Unfortunately, the majority of people who arrive to see The King’s Speech will not know that one of the main characters, Australian speech therapist Lionel Logue, was a Spiritualist – and, indeed, sparked King George VI’s interest in Spiritualism.
They will also leave the cinema not knowing this fact.
That said, the film is a compelling and moving portrait of George VI’s struggle to overcome his crippling stammer, and the unorthodox ways in which Lionel Logue treats his royal client.
The film starts with the soon-to-be monarch – excellently played by Colin Firth – attempting to make a speech at the 1925 British Empire Exhibition at Wembley stadium, which is also being broadcast live to the nation via the new medium of radio.
Realising that his royal duties will require far more public speaking in the future, he and his wife (the future Queen Mother – played by Helena Bonham Carter) seek out speech therapists to help cure his impediment. Finding no improvement in the condition after trying many therapists, they finally come across Mr Lionel Logue (Geoffrey Rush) in his rather shabby Harley Street basement office.
Logue’s insistence on referring to the royal as ‘Bertie’ does not lead to a very harmonious beginning. “You may call me Your Majesty, and thereafter Sir,” retorts the prince with regal bullishness.
There are many memorable and incredibly humorous exchanges as the therapist barges through the pompous royal formality, which he feels is part of his patient’s problem. Of his previous medical advisers, Logue pronounces, “They’re all idiots!”
“They’ve been knighted!” replies an astounded Bertie.
“Makes it official then, doesn’t it!” quips Logue.
The film follows the sometimes tumultuous friendship between the two men, charmingly depicts the early home life of the current Queen Elizabeth and her sister Princess Margaret, and deals with the nervous anticipation of the prince’s accession to the throne following the abdication of his brother, King Edward VIII.
The film ends with King George VI making his most famous speech to the nation from Buckingham Palace in 1939, about the country entering into war with Germany.
The King’s Speech is delightfully written, excellently acted, and a cinematic joy from start to finish.
Given that the cinema was full to capacity for the 6pm weekday showing of the film, and that rumours of major awards are rife, I am hoping that the story will inspire cinema-goers to find out more about Lionel Logue and his work.

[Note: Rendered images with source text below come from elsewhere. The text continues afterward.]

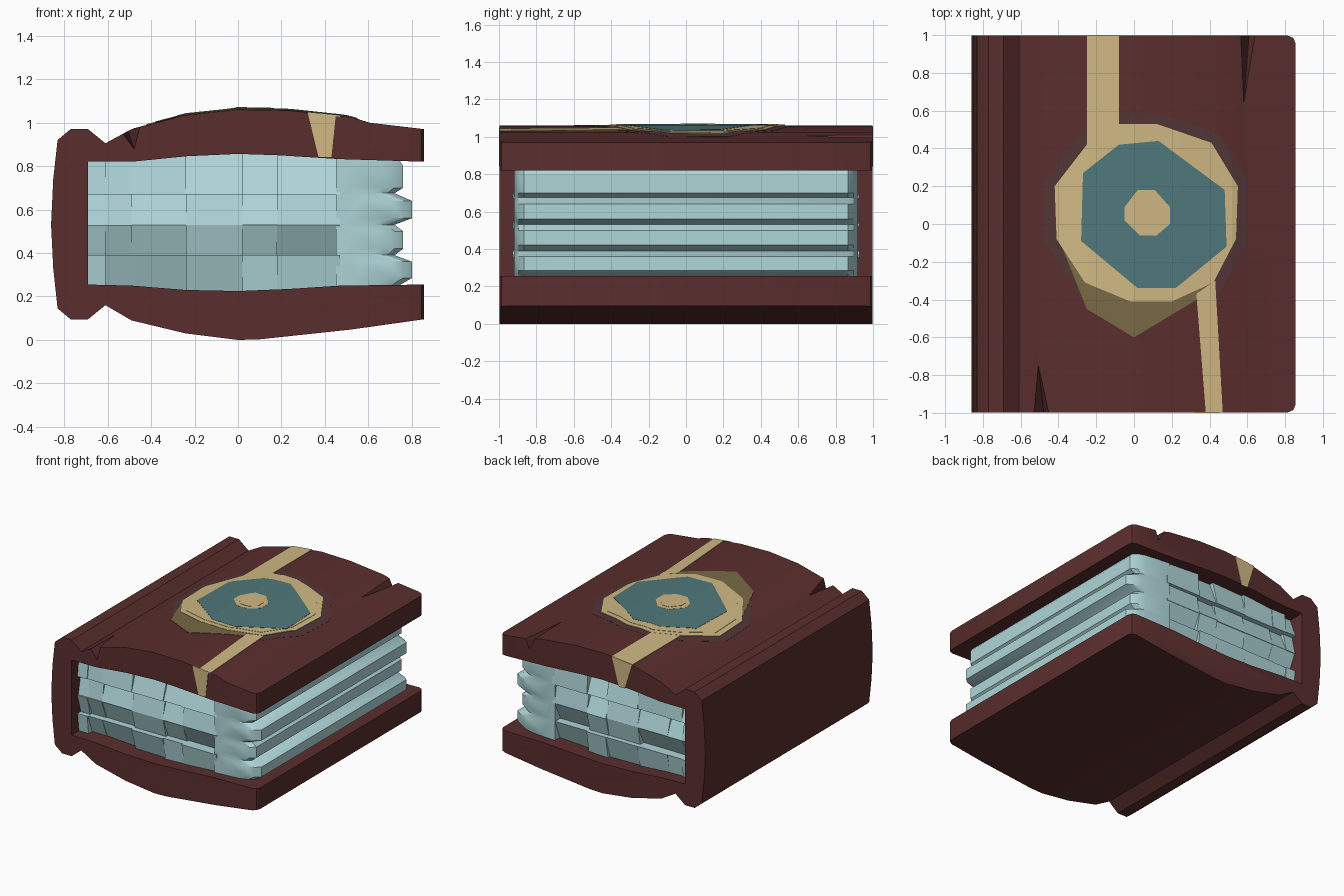
import bpy, bmesh, random
from mathutils import Vector

random.seed(4)
cube = bpy.data.objects.get("Cube")
if cube:
    bpy.data.objects.remove(cube)


def material(name, rgb):
    m = bpy.data.materials.new(name)
    m.use_nodes = True
    m.diffuse_color = (*rgb, 1)
    m.node_tree.nodes["Principled BSDF"].inputs["Base Color"].default_value = (*rgb, 1)
    return m


LEATHER = material("dark red leather", (0.105, 0.027, 0.027))
WORN = material("worn leather", (0.085, 0.036, 0.038))
PAPER = material("pale blue paper", (0.43, 0.67, 0.69))
GOLD = material("gold", (0.63, 0.48, 0.23))
OLD_GOLD = material("tarnished gold", (0.19, 0.14, 0.06))
TEAL = material("teal gem", (0.08, 0.19, 0.2))


def finish(name, bm, mat, smooth=None):
    bmesh.ops.recalc_face_normals(bm, faces=bm.faces)
    mesh = bpy.data.meshes.new(name)
    bm.to_mesh(mesh)
    bm.free()
    ob = bpy.data.objects.new(name, mesh)
    bpy.context.collection.objects.link(ob)
    mesh.materials.append(mat)
    if smooth:
        bpy.ops.object.select_all(action="DESELECT")
        bpy.context.view_layer.objects.active = ob
        ob.select_set(True)
        bpy.ops.object.shade_smooth_by_angle(angle=smooth)
    return ob


def loft(bm, rings):
    """Skin a list of point loops and cap both ends."""
    loops = [[bm.verts.new(p) for p in ring] for ring in rings]
    for a, b in zip(loops, loops[1:]):
        for i in range(len(a)):
            j = (i + 1) % len(a)
            bm.faces.new((a[i], a[j], b[j], b[i]))
    bm.faces.new(loops[0])
    bm.faces.new(loops[-1])


# Cover: one wrapped profile, spine on the -x side
TOP = [(-0.61, 0.905), (-0.49, 0.97), (-0.24, 1.035), (0, 1.06), (0.24, 1.055),
       (0.52, 1.025), (0.6, 1.0), (0.855, 0.97)]
INNER_TOP = [(0.855, 0.82), (0.47, 0.832), (0.18, 0.85), (0, 0.856), (-0.24, 0.845), (-0.49, 0.82), (-0.69, 0.82)]
INNER_LOW = [(-0.69, 0.255), (-0.49, 0.25), (-0.24, 0.23), (0, 0.225), (0.24, 0.235), (0.47, 0.25), (0.855, 0.255)]
BOTTOM = [(0.855, 0.095), (0.52, 0.048), (0.1, 0.003), (0, 0), (-0.24, 0.03), (-0.49, 0.09), (-0.61, 0.16)]
SPINE = [(-0.69, 0.095), (-0.77, 0.095), (-0.83, 0.145), (-0.85, 0.33), (-0.86, 0.53),
         (-0.85, 0.74), (-0.83, 0.92), (-0.77, 0.97), (-0.69, 0.97)]
profile = TOP + INNER_TOP + INNER_LOW + BOTTOM + SPINE
bm = bmesh.new()
loft(bm, [[(x, y, z) for x, z in profile] for y in (-0.997, 0.997)])
corners = [e for e in bm.edges if all(v.co.x > 0.85 for v in e.verts)
           and e.verts[0].co.y == e.verts[1].co.y]
bmesh.ops.bevel(bm, geom=corners, offset=0.04, segments=2, affect="EDGES", profile=0.5)
cover = finish("cover", bm, LEATHER, 0.45)

# Chips gouged out of the top cover edges
for pts in ([(-0.57, -1.02, 1.0), (-0.43, -1.02, 1.05), (-0.475, -1.02, 0.87), (-0.51, -0.72, 0.97)],
            [(0.54, 1.02, 1.06), (0.66, 1.02, 1.03), (0.61, 1.02, 0.92), (0.58, 0.62, 1.01)]):
    bm = bmesh.new()
    bmesh.ops.convex_hull(bm, input=[bm.verts.new(p) for p in pts])
    cutter = finish("chip_cutter", bm, LEATHER)
    cutter.hide_render = True
    mod = cover.modifiers.new("chip", "BOOLEAN")
    mod.object = cutter
    mod.solver = "EXACT"
    bpy.context.view_layer.objects.active = cover
    bpy.ops.object.modifier_apply(modifier=mod.name)
    bpy.data.objects.remove(cutter)

# Fore edge of the pages: grooved profile with rounded corners
edge = [(0.45, 0.84), (0.74, 0.83), (0.76, 0.8), (0.76, 0.7), (0.72, 0.675), (0.8, 0.64), (0.8, 0.56),
        (0.72, 0.53), (0.76, 0.5), (0.76, 0.42), (0.72, 0.39), (0.8, 0.36), (0.8, 0.285),
        (0.74, 0.25), (0.45, 0.24)]
ends = [(-0.92, 0.24), (-0.91, 0.1), (-0.895, 0.04), (-0.865, 0)]
ends += [(-y, s) for y, s in reversed(ends)]
bm = bmesh.new()
loft(bm, [[(x - s if x > 0.5 else x, y, z) for x, z in edge] for y, s in ends])
finish("page_fore_edge", bm, PAPER, 0.5)

# Page bundles: uneven blocks whose ends slant away from the middle height
cols = [-0.7, -0.61, -0.49, -0.24, 0.02, 0.18, 0.47]
rows = [0.215, 0.39, 0.53, 0.67, 0.865]
bm = bmesh.new()
for x0, x1 in zip(cols, cols[1:]):
    for z0, z1 in zip(rows, rows[1:]):
        rings = []
        for side in (-1, 1):
            near = 0.93 - random.uniform(0, 0.015)
            far = near - random.uniform(0.015, 0.08)
            low, high = (near, far) if z0 > 0.5 else (far, near)
            rings.append([(x0, side * low, z0), (x1, side * low, z0),
                          (x1, side * high, z1), (x0, side * high, z1)])
        loft(bm, rings)
finish("page_bundles", bm, PAPER)


def surface(x):
    """Height of the top cover at x."""
    for (xa, za), (xb, zb) in zip(TOP, TOP[1:]):
        if x <= xb:
            return za + (zb - za) * (x - xa) / (xb - xa)
    return TOP[-1][1]


def plate(name, outline, lift, mat):
    """Thin plate that follows the bend of the top cover."""
    bm = bmesh.new()
    face = bm.faces.new([bm.verts.new((x, y, 0)) for x, y in outline])
    face.normal_update()
    if face.normal.z < 0:
        face.normal_flip()
    for x, _ in TOP:
        bmesh.ops.bisect_plane(bm, geom=bm.verts[:] + bm.edges[:] + bm.faces[:],
                               plane_co=(x, 0, 0), plane_no=(1, 0, 0))
    for v in bm.verts:
        v.co.z = surface(v.co.x) + lift
    top = bm.faces[:]
    down = bmesh.ops.extrude_face_region(bm, geom=top, use_keep_orig=True)["geom"]
    for v in down:
        if isinstance(v, bmesh.types.BMVert):
            v.co.z -= lift + 0.004
    return finish(name, bm, mat)


def scaled(outline, factor, centre=Vector((0.07, 0.06))):
    return [tuple(centre + (Vector(p) - centre) * factor) for p in outline]


# Round emblem, layered from the worn leather up to the centre boss
ring = [(-0.42, 0.2), (-0.25, 0.42), (-0.08, 0.53), (0.12, 0.53), (0.41, 0.43), (0.55, 0.2),
        (0.54, -0.08), (0.42, -0.31), (0.2, -0.41), (-0.02, -0.41), (-0.26, -0.31), (-0.41, -0.08)]
gem = [(-0.27, 0.27), (-0.08, 0.42), (0.13, 0.44), (0.48, 0.18), (0.49, -0.12),
       (0.22, -0.34), (0.02, -0.34), (-0.28, -0.09)]
boss = [(-0.05, 0.09), (0.02, 0.18), (0.11, 0.18), (0.19, 0.09), (0.19, 0.0),
        (0.12, -0.06), (0.03, -0.06), (-0.05, 0.02)]
tail = [(-0.41, -0.05), (-0.25, -0.45), (0, -0.6), (0.35, -0.39), (0.42, -0.28), (0, 0)]
plate("worn_halo", scaled(ring, 1.12), 0.001, WORN)
plate("emblem_tail", tail, 0.003, OLD_GOLD)
plate("emblem_rim", ring, 0.005, GOLD)
plate("emblem_ring", scaled(ring, 0.92), 0.007, GOLD)
plate("emblem_gem", gem, 0.0085, TEAL)
plate("boss_base", boss, 0.0095, GOLD)
plate("boss_top", scaled(boss, 0.72), 0.0115, GOLD)

# Gold straps running from the emblem to the front and back edges
plate("front_strap", [(0.33, -0.37), (0.43, -0.3), (0.47, -0.998), (0.38, -0.998)], 0.004, GOLD)
plate("back_strap", [(-0.25, 0.998), (-0.08, 0.998), (-0.08, 0.5), (-0.25, 0.4)], 0.004, GOLD)


def strap_end(name, y, left, right, tip_left, tip_right):
    """Tapered plate over the cut edge of the cover."""
    outline = [(left, surface(left) + 0.003), (right, surface(right) + 0.003),
               (tip_right, 0.842), (tip_left, 0.842)]
    bm = bmesh.new()
    loft(bm, [[(x, s * y, z) for x, z in outline] for s in (0.995, 1)])
    finish(name, bm, GOLD)


strap_end("front_strap_end", -1.0, 0.32, 0.45, 0.37, 0.43)
strap_end("back_strap_end", 1.0, -0.25, -0.08, -0.19, -0.14)
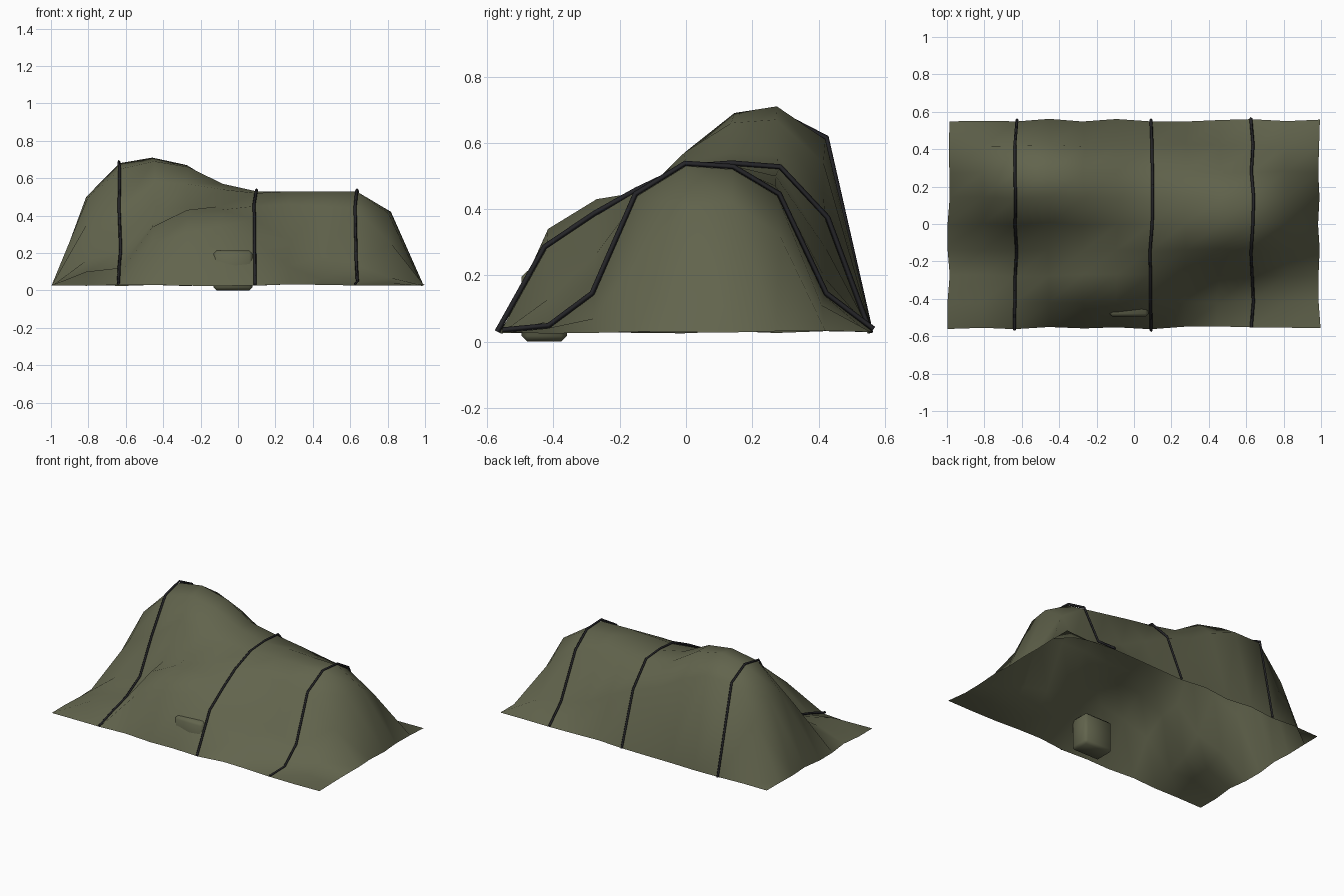
import bpy, bmesh, random

if "Cube" in bpy.data.objects:
    bpy.data.objects.remove(bpy.data.objects["Cube"], do_unlink=True)

random.seed(4)


def material(name, rgb):
    m = bpy.data.materials.new(name)
    m.use_nodes = True
    m.diffuse_color = (*rgb, 1)
    bsdf = m.node_tree.nodes["Principled BSDF"]
    bsdf.inputs["Base Color"].default_value = (*rgb, 1)
    bsdf.inputs["Roughness"].default_value = 0.9
    return m


def add_mesh(name, bm, mat):
    mesh = bpy.data.meshes.new(name)
    bm.to_mesh(mesh)
    bm.free()
    mesh.materials.append(mat)
    obj = bpy.data.objects.new(name, mesh)
    bpy.context.collection.objects.link(obj)
    return obj


olive = material("olive canvas", (0.122, 0.128, 0.074))
black = material("dark strap", (0.018, 0.018, 0.021))

# Cloth cross-sections between the flat hems, front to back, in hundredths
HEM = 2.8
sections = [
    (10, 10, 16, 36, 49, 50, 40),
    (8, 12, 21, 43, 65, 68, 61),
    (25, 34, 36, 58, 69, 71, 61),
    (31, 43, 43, 57, 66, 67, 54),
    (34, 43, 45, 54, 57, 56, 44),
    (28, 38, 45, 52, 53, 52, 37),
    (13, 26, 46, 53, 53, 50, 28),
    (6, 18, 45, 53, 53, 47, 19),
    (4, 14, 44, 53, 52, 44, 14),
    (4, 7, 25, 41, 42, 32, 11),
]
flat = (HEM,) * len(sections[0])
columns = [(HEM, *s, HEM) for s in [flat, *sections, flat]]
nx, ny = len(columns) - 1, len(columns[0]) - 1


def wobble(amount):
    return random.uniform(-amount, amount)


# Draped cover: one thin sheet with slightly uneven hems
bm = bmesh.new()
grid = []
for i, column in enumerate(columns):
    grid.append([])
    for j, z in enumerate(column):
        hem = i in (0, nx) or j in (0, ny)
        x = (i / nx * 2 - 1) * 0.992 + wobble(0.008)
        y = (j / ny - 0.5) * 1.11 + wobble(0.008)
        height = z / 100 + (wobble(0.005) if hem else 0)
        grid[-1].append(bm.verts.new((x, y, height)))
for i in range(nx):
    for j in range(ny):
        face = bm.faces.new((grid[i][j], grid[i + 1][j],
                             grid[i + 1][j + 1], grid[i][j + 1]))
        face.smooth = True
bm.normal_update()
# Strap paths rest just above three columns of the cloth
paths = [[v.co + v.normal * 0.009 for v in grid[i]] for i in (2, 6, 9)]
add_mesh("draped_cover", bm, olive)

# Tie-down straps following the cloth
for name, path in zip(("right_strap", "middle_strap", "left_strap"), paths):
    curve = bpy.data.curves.new(name, "CURVE")
    curve.dimensions = "3D"
    curve.bevel_depth = 0.008
    curve.bevel_resolution = 0
    spline = curve.splines.new("POLY")
    spline.points.add(len(path) - 1)
    for point, co in zip(spline.points, path):
        point.co = (*co, 1)
    curve.materials.append(black)
    bpy.context.collection.objects.link(bpy.data.objects.new(name, curve))

# Packed bundle poking through the front of the cloth
bm = bmesh.new()
bmesh.ops.create_cube(bm, size=1)
bmesh.ops.scale(bm, vec=(0.21, 0.137, 0.213), verts=bm.verts)
bmesh.ops.translate(bm, vec=(-0.027, -0.428, 0.1065), verts=bm.verts)
bmesh.ops.bevel(bm, geom=bm.edges[:], offset=0.017, segments=1,
                profile=0.5, affect="EDGES")
for face in bm.faces:
    face.smooth = True
add_mesh("packed_bundle", bm, olive)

I also hope that film-makers will pick up on the fact that he was a Spiritualist and that the Royal Family became interested in Spiritualism, ultimately having a sitting with the medium Lilian Bailey. That would make an enthralling and unique film.
In the current climate of widespread interest in spiritual matters, I feel sure audiences would be fascinated to discover more about this little-known aspect of the monarchy.
I have uncovered an interesting interview (Associated Press) with the film’s director, Tom Hooper, who reveals: “We were amazingly lucky to discover previously unpublished diaries sitting in an attic of the grandson of Lionel Logue. We’ve had this incredible first-hand account of what it was like to treat the King…We had this treasure-trove of information that no one else has seen, no historian has seen.”
Perhaps therein lies another worthy script?
In the meantime, it is up to us to let people know that Mr Logue was proud to be a Spiritualist.
The King’s Speech is currently showing in cinemas across the UK.
For more information on Lionel Logue’s Spiritualism, see Sue Farrow’s article, The King’s Spiritualist.